OR WAIT null SECS
A study in more than 200 boys and girls undermines the common belief that a lack of physical activity leads to childhood obesity.
A longitudinal study in more than 200 boys and girls undermines the common belief that a lack of physical activity leads to childhood obesity. Rather, the investigation showed the reverse: Fatness leads to physical inactivity.
For 4 consecutive years, beginning when study participants were aged 7 through 10 years, investigators in the United Kingdom made measurements of the children's level of physical activity and percentage of body fat. Physical activity was measured using an accelerometer that the children wore for 7 consecutive days (5 school days and 2 weekend days) at each annual time point. Whole body fat percentage was measured by dual energy x-ray absorptiometry. Body mass index (BMI) and waist circumference also were measured.
Although body fat percentages predicted changes in physical activity during the following years, physical activity levels did not predict subsequent changes in body fat percentage over the same follow-up period. For example, a high body fat percentage at age 7 predicted a decrease in physical activity from 7 to 10 years, but a high level of physical activity at 7 years did not predict a decrease in body fat percentage. Similar associations were seen when BMI and waist circumference were used to evaluate fatness, but these associations were weaker than those based on body fat percentage.

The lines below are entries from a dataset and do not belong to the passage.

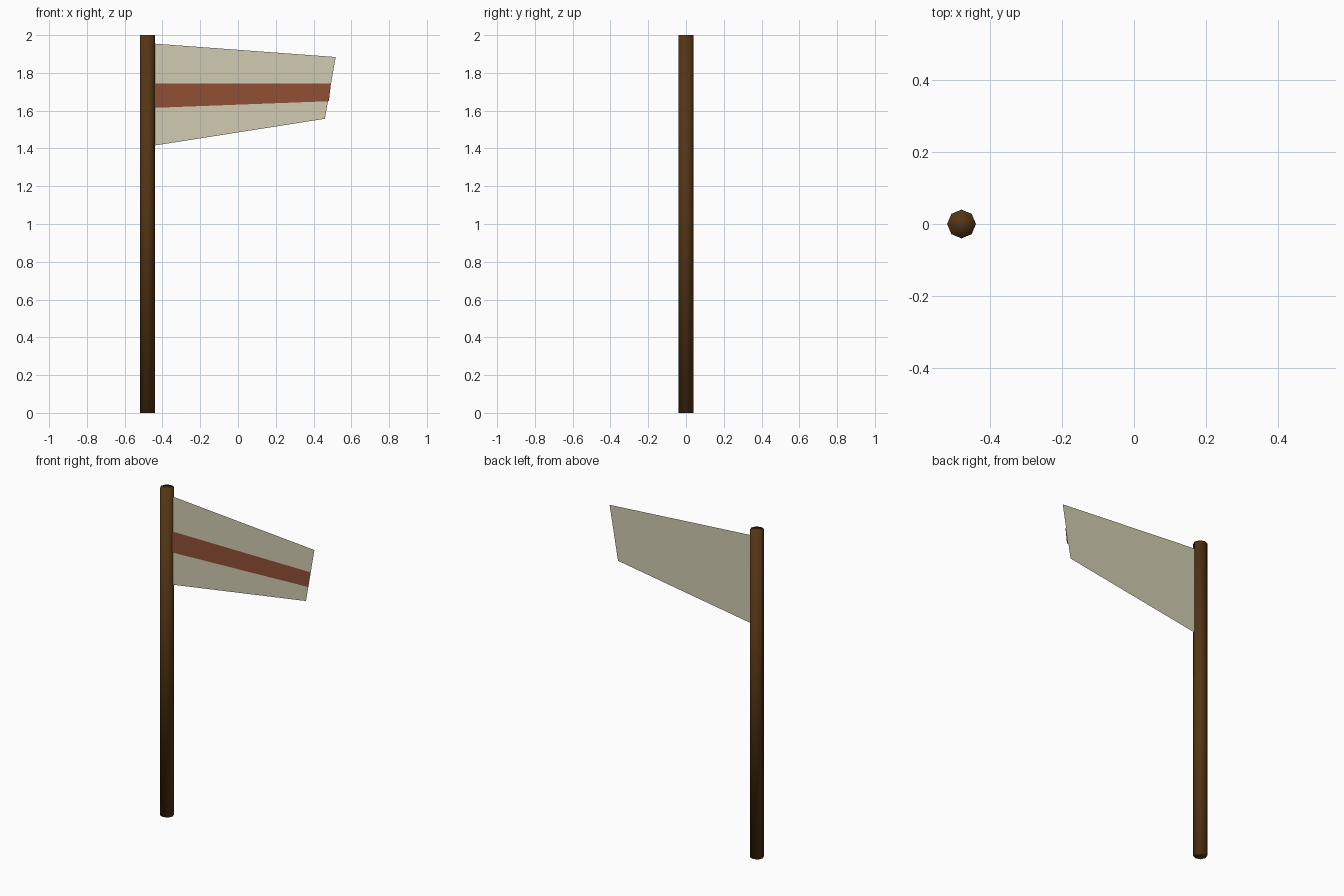
import bpy

if "Cube" in bpy.data.objects:
    bpy.data.objects.remove(bpy.data.objects["Cube"])


def material(name, rgb):
    mat = bpy.data.materials.new(name)
    mat.diffuse_color = (*rgb, 1.0)
    mat.use_nodes = True
    mat.node_tree.nodes["Principled BSDF"].inputs["Base Color"].default_value = mat.diffuse_color
    return mat


def cloth_panel(name, outline, y, mat):
    """Single flat sheet facing the front, from (x, z) corners."""
    mesh = bpy.data.meshes.new(name)
    mesh.from_pydata([(x, y, z) for x, z in outline], [], [range(len(outline))])
    mesh.materials.append(mat)
    obj = bpy.data.objects.new(name, mesh)
    bpy.context.collection.objects.link(obj)
    return obj


wood = material("dark wood", (0.09, 0.035, 0.007))
cream = material("cream cloth", (0.64, 0.60, 0.44))
rust = material("rust red", (0.28, 0.08, 0.035))

# Eight-sided pole, softly shaded over its end caps
bpy.ops.mesh.primitive_cylinder_add(vertices=8, radius=0.04, depth=2,
                                    location=(-0.48, 0, 1))
pole = bpy.context.object
pole.name = "pole"
pole.data.materials.append(wood)
bpy.ops.object.shade_smooth()

# Tapered flag
cloth_panel("flag", [(-0.445, 1.415), (0.46, 1.557), (0.517, 1.884), (-0.445, 1.955)],
            0, cream)

# Stripe laid just in front of the flag
cloth_panel("flag_stripe", [(-0.445, 1.615), (0.481, 1.65), (0.492, 1.744), (-0.445, 1.744)],
            -0.006, rust)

Although measures of fatness and physical activity differed between the sexes, the strength of association between the variables did not (Metcalf BS, et al. Arch Dis Child. 2011;96:942-947).
The advantage of this study is its longitudinal design compared with the cross-sectional design of most studies showing association between decreased physical activity and obesity. This design allows the investigators to build a stronger case for cause and effect and a strong case for direction of causality. If they are right, and obesity causes decreased physical activity rather than decreased physical activity causing obesity, these findings would have significant implications for management of both individual and community-wide efforts to prevent and treat obesity. Maybe "eat less, do more" needs to be simplified to "eat less." -Michael Burke, MD